Sociology Graduate Program - Coursework
Each semester, students must register for at least 12 credit hours per semester to comply with full-time status requirements. While students are taking coursework, these hours will normally include 9 credit hours of substantive or methods courses, 1 credit hour of Sociological Issues, and 2 credit hours of non-topical research.
In order to enable graduate students to meet degree requirements, the Department will endeavor to offer at least two Core courses every semester and to offer each Core course at least once every three years. The list of designated Core Courses is determined by the Faculty, and students may not petition the Director of Graduate Studies to substitute other courses. The list currently includes the following:
For more detailed information on required coursework see:
Students must register for the Department’s seminar on Sociological Issues (SOC 8030 - Fall & SOC 8040 - Spring) as long as they are completing coursework.
Because performance in the Seminar on Sociological Issues is assessed as Satisfactory or Unsatisfactory, it may not be counted toward the 24 graded credit hours required for the M.A. degree.
A directed reading (Soc 9010) is a graded independent study course, carried out under the supervision of a Department faculty member. Graduate students may count up to two directed readings (6 credit hours) toward the Department’s coursework requirement for the Ph.D. degree. (Under the old degree requirements, one directed reading may be counted toward the M.A. and one directed reading may be counted toward the Ph.D. after earning the M.A.) Approval of the first directed reading is automatic, but the second directed reading requires approval of the Director of Graduate Studies. To obtain that approval, a student must submit a petition including: (1) a brief statement explaining why the second directed reading is important for the student’s program of study, and (2) a copy of the planned reading list.

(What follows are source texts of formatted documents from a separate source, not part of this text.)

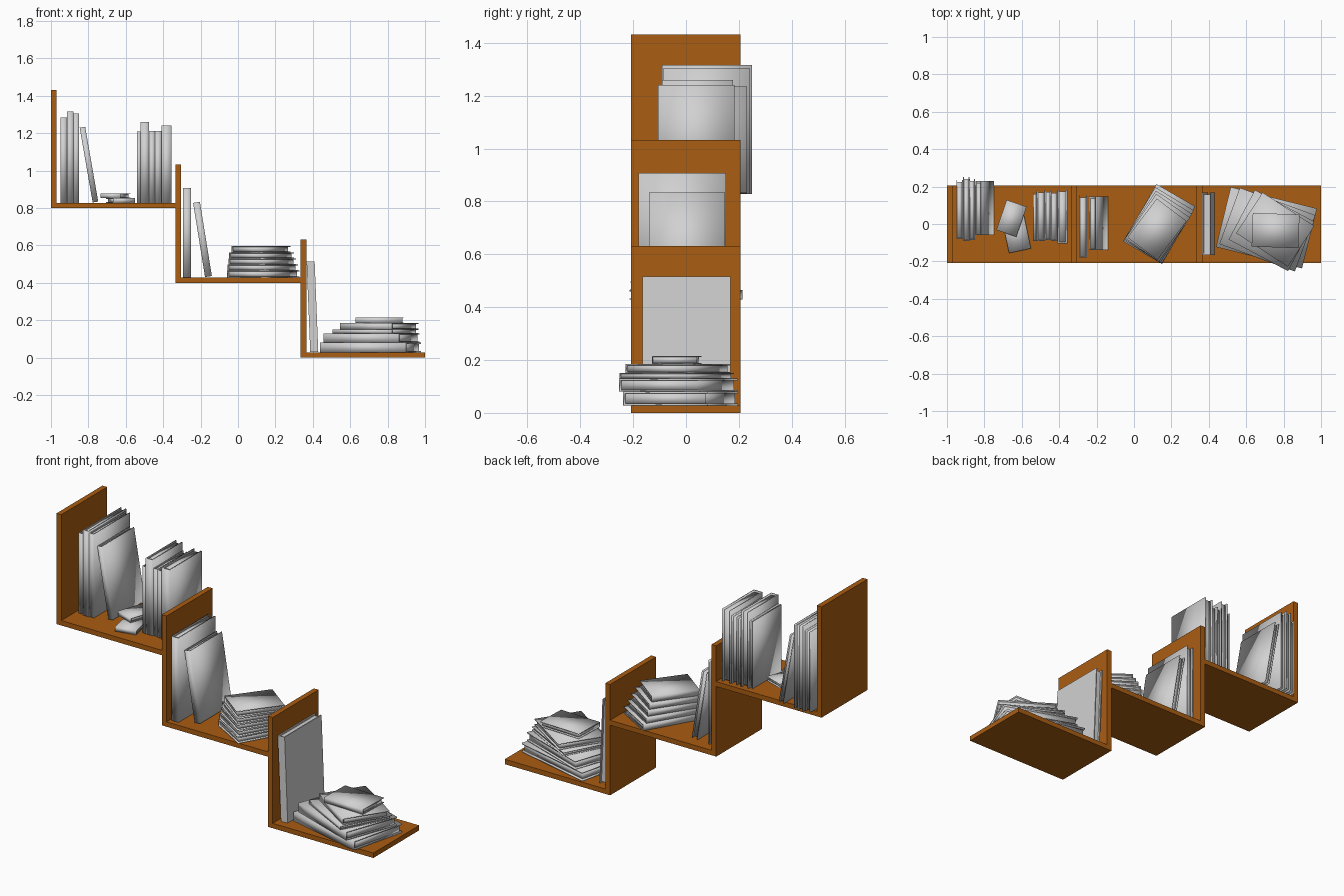
import bpy, bmesh, math
from mathutils import Matrix, Vector

if "Cube" in bpy.data.objects:
    bpy.data.objects.remove(bpy.data.objects["Cube"])


def material(name, rgb):
    m = bpy.data.materials.new(name)
    m.diffuse_color = (*rgb, 1)
    m.use_nodes = True
    m.node_tree.nodes["Principled BSDF"].inputs["Base Color"].default_value = m.diffuse_color
    return m


WOOD = material("brown_wood", (0.40, 0.109, 0.006))
GREY = material("book_grey", (0.64, 0.64, 0.64))


def finish(bm, name, mat, smooth=False):
    bmesh.ops.recalc_face_normals(bm, faces=bm.faces)
    me = bpy.data.meshes.new(name)
    bm.to_mesh(me)
    bm.free()
    me.materials.append(mat)
    for p in me.polygons:
        p.use_smooth = smooth
    ob = bpy.data.objects.new(name, me)
    bpy.context.collection.objects.link(ob)
    return ob


def add_box(bm, x0, x1, y0, y1, z0, z1):
    mat = Matrix.Translation(((x0 + x1) / 2, (y0 + y1) / 2, (z0 + z1) / 2)) @ \
        Matrix.Diagonal((x1 - x0, y1 - y0, z1 - z0, 1))
    bmesh.ops.create_cube(bm, size=1, matrix=mat)


def book(name, t, d, h, matrix, smooth=True):
    """U-shaped cover with its spine at -y and a recessed page block."""
    bm = bmesh.new()
    a, b, c = t / 2, d / 2, t * 0.14
    profile = [(-a, -b), (a, -b), (a, b), (a - c, b), (a - c, -b + c),
               (-a + c, -b + c), (-a + c, b), (-a, b)]
    face = bm.faces.new([bm.verts.new((x, y, -h / 2)) for x, y in profile])
    new = bmesh.ops.extrude_face_region(bm, geom=[face])["geom"]
    bmesh.ops.translate(bm, vec=(0, 0, h),
                        verts=[v for v in new if isinstance(v, bmesh.types.BMVert)])
    add_box(bm, -a + c, a - c, -b + c, b - 0.01, -h / 2 + 0.008, h / 2 - 0.008)
    ob = finish(bm, name, GREY, smooth)
    ob.matrix_world = matrix


def standing(name, x0, x1, y0, y1, z0, z1):
    book(name, x1 - x0, y1 - y0, z1 - z0,
         Matrix.Translation(((x0 + x1) / 2, (y0 + y1) / 2, (z0 + z1) / 2)))


def leaning(name, x, z, t, h, y0, y1, angle, smooth=True):
    book(name, t, y1 - y0, h, Matrix.Translation((x, (y0 + y1) / 2, z)) @
         Matrix.Rotation(-angle, 4, 'Y'), smooth)


def lying(name, x, y, z0, z1, w, d, deg):
    # w runs along the spine, d away from it
    book(name, z1 - z0, d, w, Matrix.Translation((x, y, (z0 + z1) / 2)) @
         Matrix.Rotation(math.radians(deg), 4, 'Z') @ Matrix.Rotation(math.pi / 2, 4, 'Y'))


# Three stepped shelves, each a board with an upright at its left end
for name, x0, x1, z in (("top", -1, -0.335, 0.8), ("middle", -0.335, 0.335, 0.4),
                        ("bottom", 0.335, 1, 0.0)):
    bm = bmesh.new()
    add_box(bm, x0 + 0.03, x1, -0.208, 0.206, z, z + 0.028)
    finish(bm, name + "_shelf_board", WOOD)
    bm = bmesh.new()
    add_box(bm, x0, x0 + 0.03, -0.208, 0.206, z, z + 0.632)
    finish(bm, name + "_shelf_upright", WOOD)

# Upright books on the top and middle shelves
for i, (x0, x1, y0, y1, z1) in enumerate((
        (-0.95, -0.915, -0.08, 0.235, 1.285), (-0.915, -0.88, -0.09, 0.25, 1.315),
        (-0.88, -0.85, -0.085, 0.24, 1.305),
        (-0.54, -0.52, -0.09, 0.17, 1.21), (-0.52, -0.475, -0.09, 0.178, 1.26),
        (-0.475, -0.445, -0.085, 0.18, 1.212), (-0.445, -0.41, -0.09, 0.175, 1.212),
        (-0.41, -0.355, -0.105, 0.183, 1.24))):
    standing(f"top_upright_book_{i + 1}", x0, x1, y0, y1, 0.828, z1)
standing("middle_upright_book", -0.295, -0.25, -0.18, 0.152, 0.428, 0.908)

# Leaning books
leaning("top_leaning_book", -0.797, 1.032, 0.03, 0.406, -0.06, 0.23, 0.172)
leaning("middle_leaning_book", -0.19, 0.632, 0.037, 0.402, -0.14, 0.147, 0.16)
leaning("bottom_leaning_book", 0.398, 0.272, 0.043, 0.485, -0.165, 0.168, 0.04, False)

# Small pair lying on the top shelf
lying("small_book_1", -0.628, -0.055, 0.828, 0.853, 0.12, 0.18, 12)
lying("small_book_2", -0.655, 0.03, 0.853, 0.878, 0.113, 0.17, -19)

# Stack on the middle shelf, spines to the left
for i, (w, d, deg, z0, z1) in enumerate((
        (0.355, 0.24, -30, 0.428, 0.465), (0.33, 0.24, -31, 0.465, 0.497),
        (0.31, 0.23, -33, 0.497, 0.53), (0.29, 0.22, -35, 0.53, 0.562),
        (0.26, 0.20, -37, 0.562, 0.597))):
    lying(f"middle_stack_book_{i + 1}", 0.135 - i * 0.003, -i * 0.007, z0, z1, w, d, deg - 90)

# Fanned stack on the bottom shelf, spines to the front
for i, (x, y, z0, z1, w, d, deg) in enumerate((
        (0.708, -0.02, 0.028, 0.08, 0.475, 0.33, -14),
        (0.713, -0.03, 0.08, 0.13, 0.43, 0.32, -20),
        (0.735, -0.035, 0.13, 0.15, 0.36, 0.30, -28),
        (0.755, -0.03, 0.15, 0.185, 0.33, 0.26, -33),
        (0.757, -0.035, 0.185, 0.215, 0.25, 0.18, -2))):
    lying(f"bottom_stack_book_{i + 1}", x, y, z0, z1, w, d, deg)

Because proficiency in introductory statistics is necessary for successful performance in Soc 5120, students must first either (1) complete Soc 7130 – Introduction to Social Statistics with a grade of B- or better or (2) petition the Director of Graduate Studies for exemption from Soc 7130 if they have passed an introductory statistics course with a grade of B- or better within the previous five years (see “Waivers of Course Requirements”). Students who have not previously taken an introductory statistics course may opt to take such course in another department of the University during the fall semester of the first year, with the approval of the Director of Graduate Studies (see “Courses Offered in Other Departments of the University”).
Depending upon individual interests, courses offered in other Arts & Sciences departments or other Schools of the University may be useful additions to a student’s graduate program. Graduate students may count up to two such external courses (6 credit hours) toward the Department’s coursework requirement for the Ph.D. degree. However, ALL external courses must be approved by the Director of Graduate Studies. To obtain that approval, a student must submit a petition including: (1) a brief statement explaining why the external course is important for the student’s program of study, and (2) a copy of the relevant syllabus (if the current syllabus is not yet available, the syllabus from the most recent offering of the course is acceptable).
A research apprenticeship (Soc 9050/9060) is a graded course aimed at giving students practical research experience through close collaboration with a faculty member on a project of mutual interest. Graduate students may count one research apprenticeship (3 credit hours) toward the Department’s coursework requirement for the Ph.D. degree. These projects are expected to be limited in scope (i.e., able to be completed within a semester’s time with some allowance for spillover) and clearly defined from the outset, either as a separate “stand-alone” inquiry or as a discrete part of a faculty member’s larger research agenda. Student apprentices are expected to be, in effect, junior colleagues, involved in all phases of the project. Because this apprenticeship will typically grant the same credit as a graduate seminar, the total workload should be roughly comparable in most cases. This collaborative effort should result in a tangible scholarly product, most usually a co-authored paper suitable for publication. Faculty members will submit short project descriptions to the Director of Graduate Studies before the beginning of the Fall semester. All students will be apprised of these opportunities and eligible to apply directly to the faculty member sponsoring the apprenticeship. Faculty members have discretion in selecting apprentices and need not accept any of the applicants.